The Pacific Ocean is the world’s deepest and largest ocean, covering a total area of 165.2 million km2 and with an average depth of about 4,280 m. Due to its massive size, the Pacific Ocean consists of many marginal seas situated at the coasts of the continents of Asia, Oceania, and the Americas. Covering an area of 380,000 km2, the Yellow Sea is such a marginal sea of the Western Pacific Ocean.
The sea was named for the yellowish sand particles originating from the Gobi Desert that descend on the surface of the sea, thereby giving it a golden yellow color. In addition to this, several Chinese rivers also discharge their sand and silt-laden waters into the sea. Besides the Yellow Sea, there are other seas in the world, namely the Red Sea, White Sea, and the Black Sea, that bear common English colors as their names. The Yellow Sea is also often referred to as ‘Huang Hai’ in China and as ‘West Sea’ in both North and South Korea.
Where Is The Yellow Sea?
The Yellow Sea measures about 960 km from north to south and some 700 km from its east to west.

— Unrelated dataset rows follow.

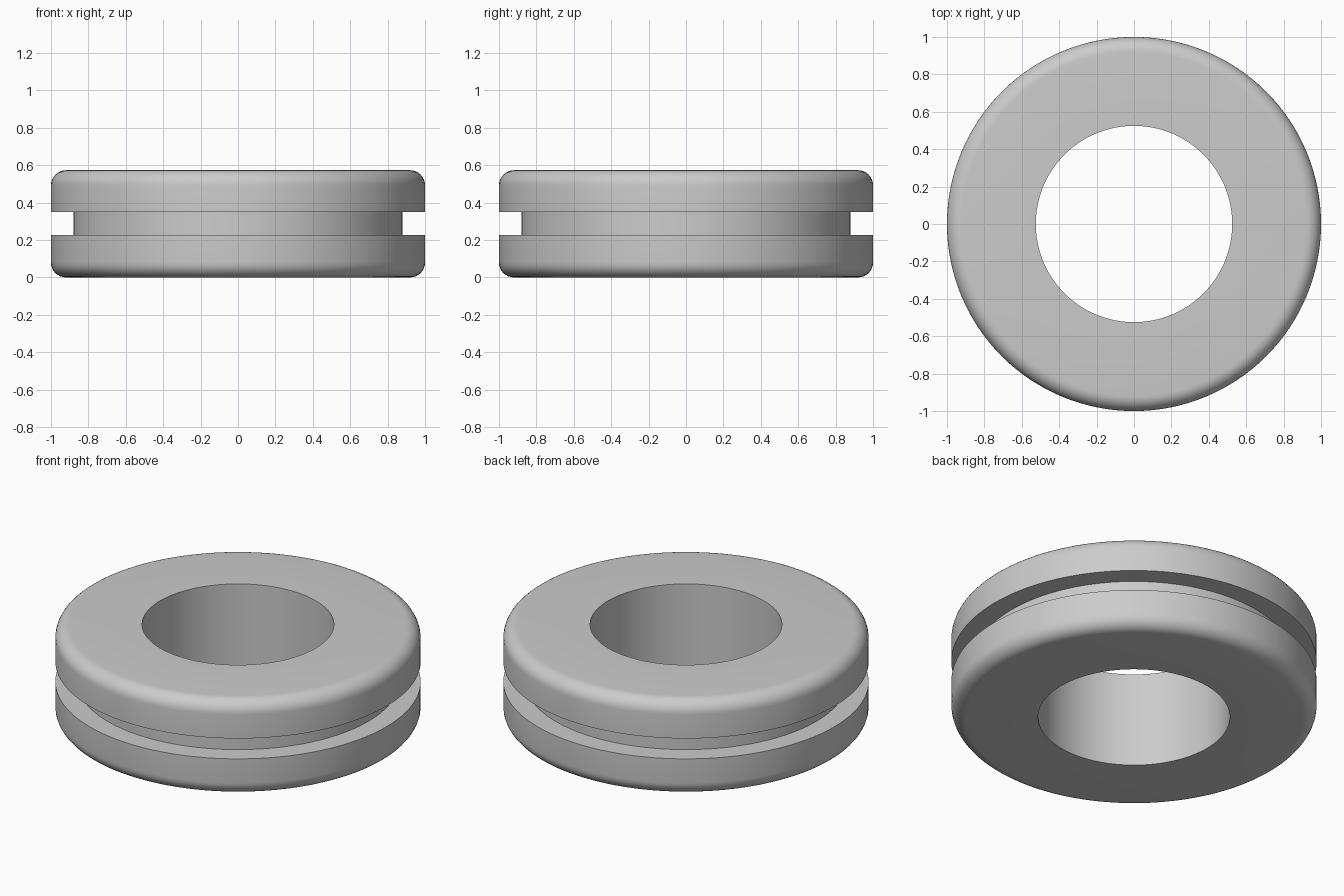
import bpy, bmesh, math

cube = bpy.data.objects.get("Cube")
if cube:
    bpy.data.objects.remove(cube, do_unlink=True)

BORE, RIM, GROOVE, HEIGHT = 0.525, 1.0, 0.88, 0.573
GROOVE_LOW, GROOVE_HIGH = 0.227, 0.35
FILLET, SEGMENTS, STEPS = 0.08, 128, 8

# Plain grey rubber
grey = bpy.data.materials.new("grey_rubber")
grey.use_nodes = True
color = (0.6, 0.6, 0.6, 1)
grey.diffuse_color = color
grey.node_tree.nodes["Principled BSDF"].inputs["Base Color"].default_value = color


def fillet(z, start):
    """Quarter-round points on the outer rim, centred at height z."""
    angles = [start + math.pi / 2 * i / STEPS for i in range(STEPS + 1)]
    return [(RIM - FILLET + FILLET * math.cos(a), z + FILLET * math.sin(a)) for a in angles]


# Half cross-section: bore, rounded flanges and the groove between them
profile = [(BORE, 0)]
profile += fillet(FILLET, -math.pi / 2)
profile += [(RIM, GROOVE_LOW), (GROOVE, GROOVE_LOW), (GROOVE, GROOVE_HIGH), (RIM, GROOVE_HIGH)]
profile += fillet(HEIGHT - FILLET, 0)
profile += [(BORE, HEIGHT)]

# Revolve the closed section around z
bm = bmesh.new()
verts = [bm.verts.new((r, 0, z)) for r, z in profile]
edges = [bm.edges.new((v, verts[i - 1])) for i, v in enumerate(verts)]
bmesh.ops.spin(bm, geom=verts + edges, cent=(0, 0, 0), axis=(0, 0, 1),
               angle=math.tau, steps=SEGMENTS, use_merge=True)
bmesh.ops.remove_doubles(bm, verts=bm.verts, dist=0.0001)
bmesh.ops.recalc_face_normals(bm, faces=bm.faces)
mesh = bpy.data.meshes.new("grommet_ring")
bm.to_mesh(mesh)
bm.free()
mesh.materials.append(grey)

ring = bpy.data.objects.new("grommet_ring", mesh)
bpy.context.collection.objects.link(ring)
bpy.context.view_layer.objects.active = ring
ring.select_set(True)
bpy.ops.object.shade_smooth_by_angle(angle=math.radians(30))
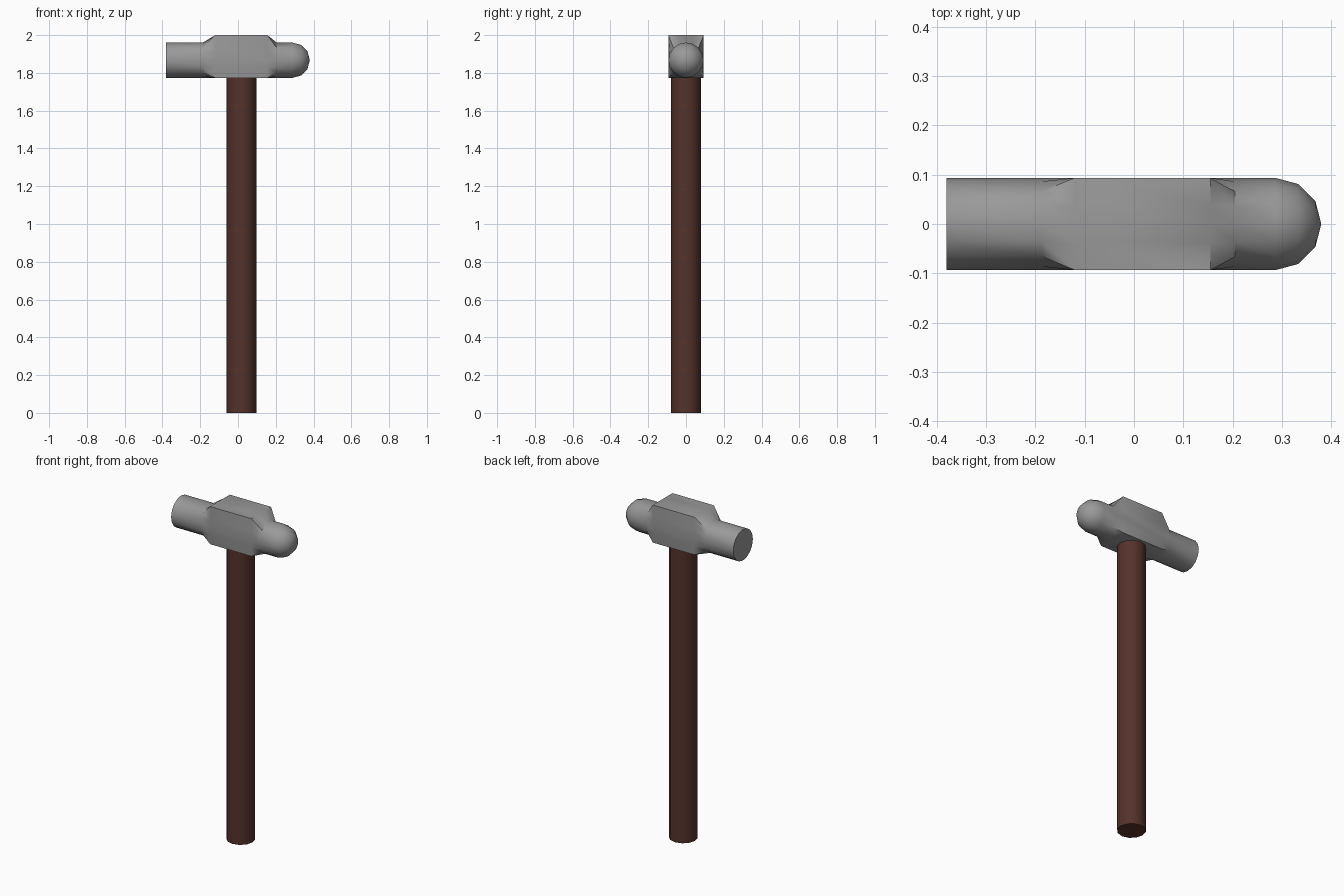
import bpy, bmesh, math

if "Cube" in bpy.data.objects:
    bpy.data.objects.remove(bpy.data.objects["Cube"])

SIDES = 16
R = 0.0935          # radius of the round ends of the head
CZ = 1.867          # height of the head axis
TOP = 2.0


def material(name, rgb):
    m = bpy.data.materials.new(name)
    m.diffuse_color = (*rgb, 1)
    m.use_nodes = True
    m.node_tree.nodes["Principled BSDF"].inputs["Base Color"].default_value = m.diffuse_color
    return m


def finish(name, bm, mat, angle):
    bmesh.ops.recalc_face_normals(bm, faces=bm.faces)
    me = bpy.data.meshes.new(name)
    bm.to_mesh(me)
    bm.free()
    me.materials.append(mat)
    ob = bpy.data.objects.new(name, me)
    bpy.context.collection.objects.link(ob)
    bpy.ops.object.select_all(action='DESELECT')
    ob.select_set(True)
    bpy.context.view_layer.objects.active = ob
    bpy.ops.object.shade_smooth_by_angle(angle=math.radians(angle))
    return ob


def section(bm, x, r=R, square=False):
    """Ring of the head: a circle, or the taller rectangle of the middle block."""
    ring = []
    for i in range(SIDES):
        a = 2 * math.pi * i / SIDES
        y, z = math.cos(a), math.sin(a)
        if square:
            k = max(abs(y), abs(z))
            y, z = y / k * R, z / k * R
            z *= (TOP - CZ) / R if z > 0 else 1
        else:
            y, z = y * r, z * r
        ring.append(bm.verts.new((x, y, CZ + z)))
    return ring


steel = material("steel grey", (0.32, 0.32, 0.32))
wood = material("dark brown wood", (0.09, 0.032, 0.024))

# Head: round striking end, rectangular middle block, ball end
bm = bmesh.new()
rings = [section(bm, -0.38), section(bm, -0.187),
         section(bm, -0.12, square=True), section(bm, 0.155, square=True),
         section(bm, 0.205)]
BALL = 0.287
for deg in (0, 30, 60):
    t = math.radians(deg)
    rings.append(section(bm, BALL + R * math.sin(t), R * math.cos(t)))
for a, b in zip(rings, rings[1:]):
    for i in range(SIDES):
        j = (i + 1) % SIDES
        bm.faces.new((a[i], a[j], b[j], b[i]))
bm.faces.new(rings[0])
tip = bm.verts.new((0.38, 0, CZ))
for i in range(SIDES):
    bm.faces.new((rings[-1][i], rings[-1][(i + 1) % SIDES], tip))
finish("hammer_head", bm, steel, 50)

# Handle: straight shaft, slightly off centre, running into the head
bm = bmesh.new()
bmesh.ops.create_cone(bm, cap_ends=True, segments=12, radius1=0.079,
                      radius2=0.079, depth=1.80)
bmesh.ops.translate(bm, verts=bm.verts, vec=(0.018, 0, 0.90))
finish("handle", bm, wood, 50)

The sea is one of the world’s largest portions of continental shelf submerged in water. Its maximum depth is about 152 m and it has an average depth of only 44 m. Some of the significant rivers that drain into the sea include the Chongchon, Hai He, Liao, Taedong, Yalu, and Yellow Rivers. More than 1.6 billion tons of sediments are annually received by the Yellow Sea, mainly from the large Yellow and Yangtze Rivers. The northern and the western shores of the sea are quite low, while the sea’s eastern shores are heavily indented and comparatively much rockier and higher than its western part. Many bays like the Bohai Bay, Laizhou Bay, Liaodong Bay, and the Korea Bay are also found here.
Some of the notable South Korean islands that are located in the Yellow Sea include Anmado, Baengnyeongdo, Deokjeokdo, Daebudo, Ganghwado, Gageodo, Heuksando, Jejudo, Silmido, Yeongjongdo, etc.
The Yellow Sea experiences a temperate monsoon climate. Cold and dry winds from the northwest prevail during the winter season while the summer months are relatively warm and humid. The average temperature ranges between -10 °C to 3 °C in January from north to south and between 23 °C to 26 °C in July. The northerly monsoons occur from late November to March while tropical hurricanes (typhoons) occur frequently between June and October. Sea fogs are also common in coastal regions.
The Yellow Sea is rich in seaweeds, and various invertebrates like crustaceans, clams, cephalopods, shellfish, etc. Some of the significant fish that are found here include cod, croakers, goby, eel, Japanese mackerel, lizardfish, Pacific herring, sea bream, etc. The intertidal mudflats of the Yellow Sea provide important sites for migratory birds of the East Asian-Australasian Flyway. Some of these significant migratory birds are black-faced spoonbills, Dalmatian pelicans, and little gulls. The Yellow Sea also serves as a critical breeding site for the threatened Saunder’s gull. The sea also hosts numerous marine mammals like spotted seals, finless porpoises, killer whales, minke whales, and false killer whales.
The rich fishing grounds of the Yellow Sea have been commercially exploited by the large Chinese, Japanese, and Korean ships for many years. Several tons of oil have also been successfully explored in the Chinese and the North Korean parts of the sea. The coastal regions of the Yellow Sea are very densely populated and more than 600 million people live in the sea’s catchment area. Some of the chief ports that are located along the Yellow sea include Dalian, Qinhuangdao, Qingdao, and Tianjin ports of China; Mokpo, Gunsan, and Incheon ports of South Korea; and Nampho port of North Korea.